> [What to do] Of all the lines in the entries below, give again exactly those starting at the line containing "steel.use_nodes = True" and ending at the line containing "HEAD_LOW, HEAD_TOP = 0.585, 0.8", both ends included, and no others.
===== Task input =====
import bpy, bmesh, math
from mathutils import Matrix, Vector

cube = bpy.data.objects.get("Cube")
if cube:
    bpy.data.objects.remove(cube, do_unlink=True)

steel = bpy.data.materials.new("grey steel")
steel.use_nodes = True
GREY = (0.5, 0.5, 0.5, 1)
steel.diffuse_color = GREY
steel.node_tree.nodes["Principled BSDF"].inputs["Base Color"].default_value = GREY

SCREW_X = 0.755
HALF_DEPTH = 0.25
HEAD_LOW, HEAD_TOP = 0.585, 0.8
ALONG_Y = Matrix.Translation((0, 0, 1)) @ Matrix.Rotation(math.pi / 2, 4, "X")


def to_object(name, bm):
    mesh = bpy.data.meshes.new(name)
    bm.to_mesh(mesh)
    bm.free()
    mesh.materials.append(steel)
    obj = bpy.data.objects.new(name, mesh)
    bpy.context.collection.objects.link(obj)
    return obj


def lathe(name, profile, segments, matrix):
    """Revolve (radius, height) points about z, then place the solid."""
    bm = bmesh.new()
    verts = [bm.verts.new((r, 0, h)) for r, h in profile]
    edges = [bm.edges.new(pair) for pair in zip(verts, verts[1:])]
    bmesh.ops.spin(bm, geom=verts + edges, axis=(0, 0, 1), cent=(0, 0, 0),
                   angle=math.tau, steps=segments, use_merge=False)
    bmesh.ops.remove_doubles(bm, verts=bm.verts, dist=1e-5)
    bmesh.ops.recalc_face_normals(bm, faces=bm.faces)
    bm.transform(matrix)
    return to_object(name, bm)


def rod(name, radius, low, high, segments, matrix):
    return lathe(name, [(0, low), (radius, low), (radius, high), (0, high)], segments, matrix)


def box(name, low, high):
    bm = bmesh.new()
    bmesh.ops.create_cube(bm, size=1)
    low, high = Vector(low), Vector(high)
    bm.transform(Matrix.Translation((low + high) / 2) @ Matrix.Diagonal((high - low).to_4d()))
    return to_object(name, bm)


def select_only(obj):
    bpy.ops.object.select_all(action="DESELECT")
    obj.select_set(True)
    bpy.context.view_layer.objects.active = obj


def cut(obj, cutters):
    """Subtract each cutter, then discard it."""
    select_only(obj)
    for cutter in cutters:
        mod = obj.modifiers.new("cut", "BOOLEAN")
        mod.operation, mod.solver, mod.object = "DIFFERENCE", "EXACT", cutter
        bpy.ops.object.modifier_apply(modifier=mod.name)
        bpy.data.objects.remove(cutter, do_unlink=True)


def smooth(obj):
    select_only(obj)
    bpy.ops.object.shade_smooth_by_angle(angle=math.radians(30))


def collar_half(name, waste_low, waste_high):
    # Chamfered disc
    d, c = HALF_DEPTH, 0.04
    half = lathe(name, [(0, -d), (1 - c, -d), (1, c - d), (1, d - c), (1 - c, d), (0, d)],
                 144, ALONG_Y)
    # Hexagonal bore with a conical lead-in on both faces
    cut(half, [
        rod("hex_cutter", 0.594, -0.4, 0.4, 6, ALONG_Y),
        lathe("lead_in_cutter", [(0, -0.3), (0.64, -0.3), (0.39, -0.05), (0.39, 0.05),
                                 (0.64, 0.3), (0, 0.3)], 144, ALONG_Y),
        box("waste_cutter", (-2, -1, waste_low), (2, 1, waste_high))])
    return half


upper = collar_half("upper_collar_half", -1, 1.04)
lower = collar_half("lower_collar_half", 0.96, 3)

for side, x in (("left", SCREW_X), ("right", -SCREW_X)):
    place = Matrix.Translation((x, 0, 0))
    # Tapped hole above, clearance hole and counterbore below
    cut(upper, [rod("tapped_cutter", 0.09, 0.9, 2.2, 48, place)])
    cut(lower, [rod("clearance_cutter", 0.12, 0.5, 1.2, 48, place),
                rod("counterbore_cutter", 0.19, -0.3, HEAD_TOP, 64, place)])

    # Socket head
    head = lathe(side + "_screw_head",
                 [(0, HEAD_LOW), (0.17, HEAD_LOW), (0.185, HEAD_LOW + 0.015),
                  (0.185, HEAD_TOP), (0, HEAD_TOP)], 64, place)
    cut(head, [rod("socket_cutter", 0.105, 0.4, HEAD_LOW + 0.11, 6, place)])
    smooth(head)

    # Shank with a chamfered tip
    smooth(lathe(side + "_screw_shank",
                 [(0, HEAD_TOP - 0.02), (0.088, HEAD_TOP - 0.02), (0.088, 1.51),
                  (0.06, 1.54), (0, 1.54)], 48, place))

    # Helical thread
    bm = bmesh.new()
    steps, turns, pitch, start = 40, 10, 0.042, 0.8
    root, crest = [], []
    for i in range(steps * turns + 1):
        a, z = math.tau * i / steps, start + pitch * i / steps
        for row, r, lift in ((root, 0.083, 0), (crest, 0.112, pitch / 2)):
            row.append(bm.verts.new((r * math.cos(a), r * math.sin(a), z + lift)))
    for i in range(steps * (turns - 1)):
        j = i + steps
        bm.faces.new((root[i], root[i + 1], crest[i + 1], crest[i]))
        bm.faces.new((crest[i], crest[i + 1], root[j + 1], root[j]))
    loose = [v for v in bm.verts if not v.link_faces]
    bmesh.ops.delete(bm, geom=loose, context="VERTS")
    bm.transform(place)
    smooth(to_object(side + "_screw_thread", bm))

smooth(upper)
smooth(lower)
=====
> [Answer to the problem]
steel.use_nodes = True
GREY = (0.5, 0.5, 0.5, 1)
steel.diffuse_color = GREY
steel.node_tree.nodes["Principled BSDF"].inputs["Base Color"].default_value = GREY

SCREW_X = 0.755
HALF_DEPTH = 0.25
HEAD_LOW, HEAD_TOP = 0.585, 0.8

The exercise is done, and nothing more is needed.